Each entry below should be printed exactly as given.

Source information ->
• • • • • • •
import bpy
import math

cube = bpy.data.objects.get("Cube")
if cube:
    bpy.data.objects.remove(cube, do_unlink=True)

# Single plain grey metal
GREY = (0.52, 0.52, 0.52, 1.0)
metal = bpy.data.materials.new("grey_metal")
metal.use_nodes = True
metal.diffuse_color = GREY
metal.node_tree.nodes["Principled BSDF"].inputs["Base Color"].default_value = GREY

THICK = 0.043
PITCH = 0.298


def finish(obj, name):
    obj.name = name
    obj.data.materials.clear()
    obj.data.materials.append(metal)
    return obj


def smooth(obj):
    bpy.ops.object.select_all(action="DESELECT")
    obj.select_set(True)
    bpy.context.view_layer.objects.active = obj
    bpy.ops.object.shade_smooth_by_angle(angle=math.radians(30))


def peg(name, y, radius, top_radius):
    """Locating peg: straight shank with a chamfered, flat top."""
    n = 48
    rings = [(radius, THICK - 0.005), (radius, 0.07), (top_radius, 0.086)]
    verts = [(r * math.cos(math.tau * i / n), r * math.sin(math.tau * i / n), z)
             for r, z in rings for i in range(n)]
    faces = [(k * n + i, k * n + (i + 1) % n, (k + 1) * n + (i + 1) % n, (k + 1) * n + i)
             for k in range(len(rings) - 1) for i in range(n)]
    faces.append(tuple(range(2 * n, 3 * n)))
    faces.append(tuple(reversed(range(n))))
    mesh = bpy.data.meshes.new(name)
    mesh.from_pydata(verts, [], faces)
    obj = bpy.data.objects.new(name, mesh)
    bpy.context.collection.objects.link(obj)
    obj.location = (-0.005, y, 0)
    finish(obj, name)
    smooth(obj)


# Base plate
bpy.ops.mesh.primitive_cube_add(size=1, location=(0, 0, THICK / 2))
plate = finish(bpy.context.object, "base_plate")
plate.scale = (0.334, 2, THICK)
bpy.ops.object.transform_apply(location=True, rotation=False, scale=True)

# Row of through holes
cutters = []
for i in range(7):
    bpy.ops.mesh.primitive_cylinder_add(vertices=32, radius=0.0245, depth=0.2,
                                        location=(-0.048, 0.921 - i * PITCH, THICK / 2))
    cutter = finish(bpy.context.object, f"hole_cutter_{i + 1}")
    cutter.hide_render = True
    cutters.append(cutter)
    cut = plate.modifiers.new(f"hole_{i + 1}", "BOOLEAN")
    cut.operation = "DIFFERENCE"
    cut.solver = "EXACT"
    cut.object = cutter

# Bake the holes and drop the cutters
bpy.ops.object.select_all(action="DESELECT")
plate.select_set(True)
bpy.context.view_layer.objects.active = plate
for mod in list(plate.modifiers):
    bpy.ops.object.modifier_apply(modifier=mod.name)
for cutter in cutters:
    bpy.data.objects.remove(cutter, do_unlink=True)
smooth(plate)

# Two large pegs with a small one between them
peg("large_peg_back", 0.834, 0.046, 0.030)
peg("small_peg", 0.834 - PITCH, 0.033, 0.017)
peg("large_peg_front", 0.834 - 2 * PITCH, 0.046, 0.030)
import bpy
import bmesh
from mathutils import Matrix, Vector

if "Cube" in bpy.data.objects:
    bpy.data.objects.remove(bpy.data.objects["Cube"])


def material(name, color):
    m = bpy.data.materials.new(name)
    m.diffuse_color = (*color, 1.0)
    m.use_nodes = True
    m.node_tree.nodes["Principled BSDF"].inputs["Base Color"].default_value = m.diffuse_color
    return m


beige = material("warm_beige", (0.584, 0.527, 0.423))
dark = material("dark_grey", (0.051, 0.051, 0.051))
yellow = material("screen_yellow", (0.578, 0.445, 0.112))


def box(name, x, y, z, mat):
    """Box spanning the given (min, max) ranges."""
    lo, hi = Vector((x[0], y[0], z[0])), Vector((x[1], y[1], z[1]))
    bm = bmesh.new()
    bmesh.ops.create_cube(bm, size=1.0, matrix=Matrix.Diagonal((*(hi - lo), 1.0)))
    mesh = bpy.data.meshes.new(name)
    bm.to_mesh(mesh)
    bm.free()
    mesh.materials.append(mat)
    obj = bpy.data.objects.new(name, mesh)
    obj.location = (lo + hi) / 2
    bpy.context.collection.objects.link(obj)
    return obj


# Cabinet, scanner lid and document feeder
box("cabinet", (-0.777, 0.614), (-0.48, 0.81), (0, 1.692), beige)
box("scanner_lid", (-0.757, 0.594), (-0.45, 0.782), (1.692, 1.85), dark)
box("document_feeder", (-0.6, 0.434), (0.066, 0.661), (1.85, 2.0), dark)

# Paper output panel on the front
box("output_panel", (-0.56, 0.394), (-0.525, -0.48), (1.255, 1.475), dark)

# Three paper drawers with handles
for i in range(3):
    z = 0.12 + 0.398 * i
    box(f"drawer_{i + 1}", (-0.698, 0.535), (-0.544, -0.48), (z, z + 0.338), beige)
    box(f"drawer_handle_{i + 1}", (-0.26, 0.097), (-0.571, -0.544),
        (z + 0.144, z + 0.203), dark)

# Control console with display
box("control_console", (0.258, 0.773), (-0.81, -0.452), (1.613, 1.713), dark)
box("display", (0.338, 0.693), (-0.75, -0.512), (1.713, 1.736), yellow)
• • • • • • •
Written solution ->
import bpy
import math

cube = bpy.data.objects.get("Cube")
if cube:
    bpy.data.objects.remove(cube, do_unlink=True)

# Single plain grey metal
GREY = (0.52, 0.52, 0.52, 1.0)
metal = bpy.data.materials.new("grey_metal")
metal.use_nodes = True
metal.diffuse_color = GREY
metal.node_tree.nodes["Principled BSDF"].inputs["Base Color"].default_value = GREY

THICK = 0.043
PITCH = 0.298


def finish(obj, name):
    obj.name = name
    obj.data.materials.clear()
    obj.data.materials.append(metal)
    return obj


def smooth(obj):
    bpy.ops.object.select_all(action="DESELECT")
    obj.select_set(True)
    bpy.context.view_layer.objects.active = obj
    bpy.ops.object.shade_smooth_by_angle(angle=math.radians(30))


def peg(name, y, radius, top_radius):
    """Locating peg: straight shank with a chamfered, flat top."""
    n = 48
    rings = [(radius, THICK - 0.005), (radius, 0.07), (top_radius, 0.086)]
    verts = [(r * math.cos(math.tau * i / n), r * math.sin(math.tau * i / n), z)
             for r, z in rings for i in range(n)]
    faces = [(k * n + i, k * n + (i + 1) % n, (k + 1) * n + (i + 1) % n, (k + 1) * n + i)
             for k in range(len(rings) - 1) for i in range(n)]
    faces.append(tuple(range(2 * n, 3 * n)))
    faces.append(tuple(reversed(range(n))))
    mesh = bpy.data.meshes.new(name)
    mesh.from_pydata(verts, [], faces)
    obj = bpy.data.objects.new(name, mesh)
    bpy.context.collection.objects.link(obj)
    obj.location = (-0.005, y, 0)
    finish(obj, name)
    smooth(obj)


# Base plate
bpy.ops.mesh.primitive_cube_add(size=1, location=(0, 0, THICK / 2))
plate = finish(bpy.context.object, "base_plate")
plate.scale = (0.334, 2, THICK)
bpy.ops.object.transform_apply(location=True, rotation=False, scale=True)

# Row of through holes
cutters = []
for i in range(7):
    bpy.ops.mesh.primitive_cylinder_add(vertices=32, radius=0.0245, depth=0.2,
                                        location=(-0.048, 0.921 - i * PITCH, THICK / 2))
    cutter = finish(bpy.context.object, f"hole_cutter_{i + 1}")
    cutter.hide_render = True
    cutters.append(cutter)
    cut = plate.modifiers.new(f"hole_{i + 1}", "BOOLEAN")
    cut.operation = "DIFFERENCE"
    cut.solver = "EXACT"
    cut.object = cutter

# Bake the holes and drop the cutters
bpy.ops.object.select_all(action="DESELECT")
plate.select_set(True)
bpy.context.view_layer.objects.active = plate
for mod in list(plate.modifiers):
    bpy.ops.object.modifier_apply(modifier=mod.name)
for cutter in cutters:
    bpy.data.objects.remove(cutter, do_unlink=True)
smooth(plate)

# Two large pegs with a small one between them
peg("large_peg_back", 0.834, 0.046, 0.030)
peg("small_peg", 0.834 - PITCH, 0.033, 0.017)
peg("large_peg_front", 0.834 - 2 * PITCH, 0.046, 0.030)
import bpy
import bmesh
from mathutils import Matrix, Vector

if "Cube" in bpy.data.objects:
    bpy.data.objects.remove(bpy.data.objects["Cube"])


def material(name, color):
    m = bpy.data.materials.new(name)
    m.diffuse_color = (*color, 1.0)
    m.use_nodes = True
    m.node_tree.nodes["Principled BSDF"].inputs["Base Color"].default_value = m.diffuse_color
    return m


beige = material("warm_beige", (0.584, 0.527, 0.423))
dark = material("dark_grey", (0.051, 0.051, 0.051))
yellow = material("screen_yellow", (0.578, 0.445, 0.112))


def box(name, x, y, z, mat):
    """Box spanning the given (min, max) ranges."""
    lo, hi = Vector((x[0], y[0], z[0])), Vector((x[1], y[1], z[1]))
    bm = bmesh.new()
    bmesh.ops.create_cube(bm, size=1.0, matrix=Matrix.Diagonal((*(hi - lo), 1.0)))
    mesh = bpy.data.meshes.new(name)
    bm.to_mesh(mesh)
    bm.free()
    mesh.materials.append(mat)
    obj = bpy.data.objects.new(name, mesh)
    obj.location = (lo + hi) / 2
    bpy.context.collection.objects.link(obj)
    return obj


# Cabinet, scanner lid and document feeder
box("cabinet", (-0.777, 0.614), (-0.48, 0.81), (0, 1.692), beige)
box("scanner_lid", (-0.757, 0.594), (-0.45, 0.782), (1.692, 1.85), dark)
box("document_feeder", (-0.6, 0.434), (0.066, 0.661), (1.85, 2.0), dark)

# Paper output panel on the front
box("output_panel", (-0.56, 0.394), (-0.525, -0.48), (1.255, 1.475), dark)

# Three paper drawers with handles
for i in range(3):
    z = 0.12 + 0.398 * i
    box(f"drawer_{i + 1}", (-0.698, 0.535), (-0.544, -0.48), (z, z + 0.338), beige)
    box(f"drawer_handle_{i + 1}", (-0.26, 0.097), (-0.571, -0.544),
        (z + 0.144, z + 0.203), dark)

# Control console with display
box("control_console", (0.258, 0.773), (-0.81, -0.452), (1.613, 1.713), dark)
box("display", (0.338, 0.693), (-0.75, -0.512), (1.713, 1.736), yellow)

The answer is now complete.